Your objective: Report the number of lines in the data below that hold "inset", without any other words.

Data extract:
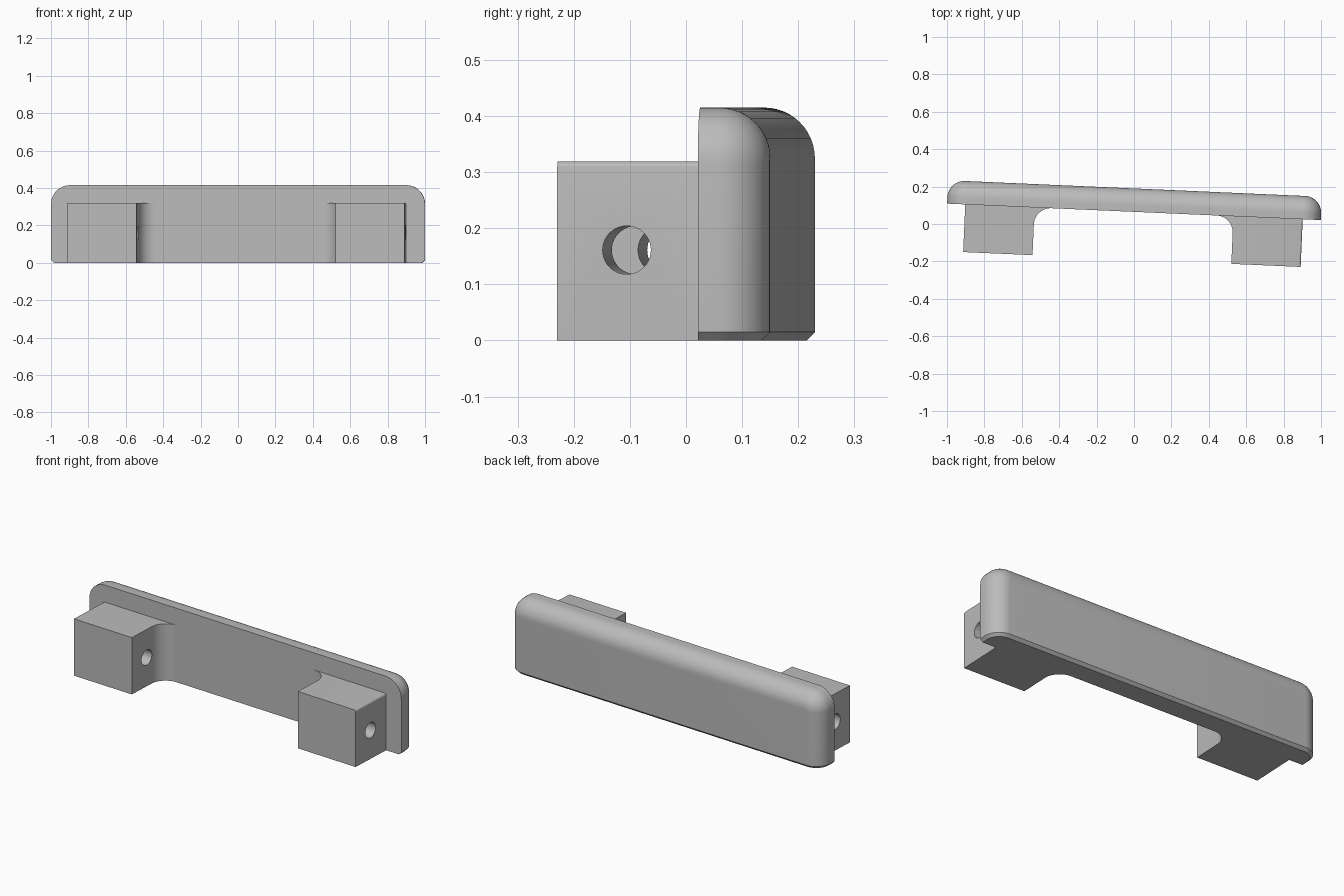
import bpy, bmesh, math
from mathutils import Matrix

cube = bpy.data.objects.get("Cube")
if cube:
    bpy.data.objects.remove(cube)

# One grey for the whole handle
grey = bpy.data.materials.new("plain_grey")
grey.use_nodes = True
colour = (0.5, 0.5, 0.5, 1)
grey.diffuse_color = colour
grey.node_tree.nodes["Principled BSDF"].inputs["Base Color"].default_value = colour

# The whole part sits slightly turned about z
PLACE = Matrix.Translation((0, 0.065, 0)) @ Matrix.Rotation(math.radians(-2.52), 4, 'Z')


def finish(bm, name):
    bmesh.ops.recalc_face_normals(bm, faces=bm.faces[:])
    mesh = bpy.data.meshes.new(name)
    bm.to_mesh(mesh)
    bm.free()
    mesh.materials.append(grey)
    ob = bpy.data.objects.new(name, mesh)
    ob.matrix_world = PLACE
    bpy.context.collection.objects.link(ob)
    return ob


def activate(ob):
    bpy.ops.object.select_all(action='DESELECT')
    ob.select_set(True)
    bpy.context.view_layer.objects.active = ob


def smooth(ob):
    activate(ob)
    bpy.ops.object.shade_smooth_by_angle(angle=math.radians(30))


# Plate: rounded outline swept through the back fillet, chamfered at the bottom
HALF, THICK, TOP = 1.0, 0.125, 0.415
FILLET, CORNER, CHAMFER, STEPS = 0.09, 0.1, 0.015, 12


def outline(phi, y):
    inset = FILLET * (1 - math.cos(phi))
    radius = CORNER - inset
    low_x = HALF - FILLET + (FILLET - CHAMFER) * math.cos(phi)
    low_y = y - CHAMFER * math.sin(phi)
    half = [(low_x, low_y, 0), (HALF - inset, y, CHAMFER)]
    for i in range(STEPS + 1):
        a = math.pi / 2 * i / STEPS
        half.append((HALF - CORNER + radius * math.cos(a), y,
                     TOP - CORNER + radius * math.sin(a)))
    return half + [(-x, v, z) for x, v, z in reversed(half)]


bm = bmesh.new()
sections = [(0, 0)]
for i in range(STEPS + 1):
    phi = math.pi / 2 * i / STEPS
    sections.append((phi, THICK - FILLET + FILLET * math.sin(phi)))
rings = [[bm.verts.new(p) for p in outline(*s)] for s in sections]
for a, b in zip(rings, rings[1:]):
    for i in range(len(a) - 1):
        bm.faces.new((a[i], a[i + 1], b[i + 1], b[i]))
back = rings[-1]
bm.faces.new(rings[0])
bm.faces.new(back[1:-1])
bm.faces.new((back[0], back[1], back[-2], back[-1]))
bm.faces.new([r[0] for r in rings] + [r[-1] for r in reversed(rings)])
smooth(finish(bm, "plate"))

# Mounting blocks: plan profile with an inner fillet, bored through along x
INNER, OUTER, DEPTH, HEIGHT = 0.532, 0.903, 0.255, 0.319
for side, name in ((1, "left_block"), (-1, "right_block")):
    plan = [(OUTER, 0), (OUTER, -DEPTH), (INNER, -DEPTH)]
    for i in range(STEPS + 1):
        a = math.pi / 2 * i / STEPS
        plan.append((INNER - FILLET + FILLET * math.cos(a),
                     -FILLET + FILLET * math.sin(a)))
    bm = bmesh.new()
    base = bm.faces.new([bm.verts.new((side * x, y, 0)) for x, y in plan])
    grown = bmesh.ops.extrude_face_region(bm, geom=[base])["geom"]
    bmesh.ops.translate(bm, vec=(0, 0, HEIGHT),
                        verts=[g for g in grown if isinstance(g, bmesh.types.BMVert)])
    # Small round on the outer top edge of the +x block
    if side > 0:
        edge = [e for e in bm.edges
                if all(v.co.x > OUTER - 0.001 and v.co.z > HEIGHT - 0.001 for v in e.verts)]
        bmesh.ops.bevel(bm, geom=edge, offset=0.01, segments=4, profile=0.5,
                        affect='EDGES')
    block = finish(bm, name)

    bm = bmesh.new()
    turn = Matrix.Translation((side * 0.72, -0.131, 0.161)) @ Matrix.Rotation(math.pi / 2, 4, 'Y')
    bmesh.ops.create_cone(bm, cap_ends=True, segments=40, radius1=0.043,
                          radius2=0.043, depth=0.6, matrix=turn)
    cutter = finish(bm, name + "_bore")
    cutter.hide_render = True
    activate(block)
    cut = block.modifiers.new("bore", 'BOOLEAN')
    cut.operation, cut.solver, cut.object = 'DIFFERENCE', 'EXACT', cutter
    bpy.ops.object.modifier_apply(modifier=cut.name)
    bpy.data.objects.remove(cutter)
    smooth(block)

Written reply: 3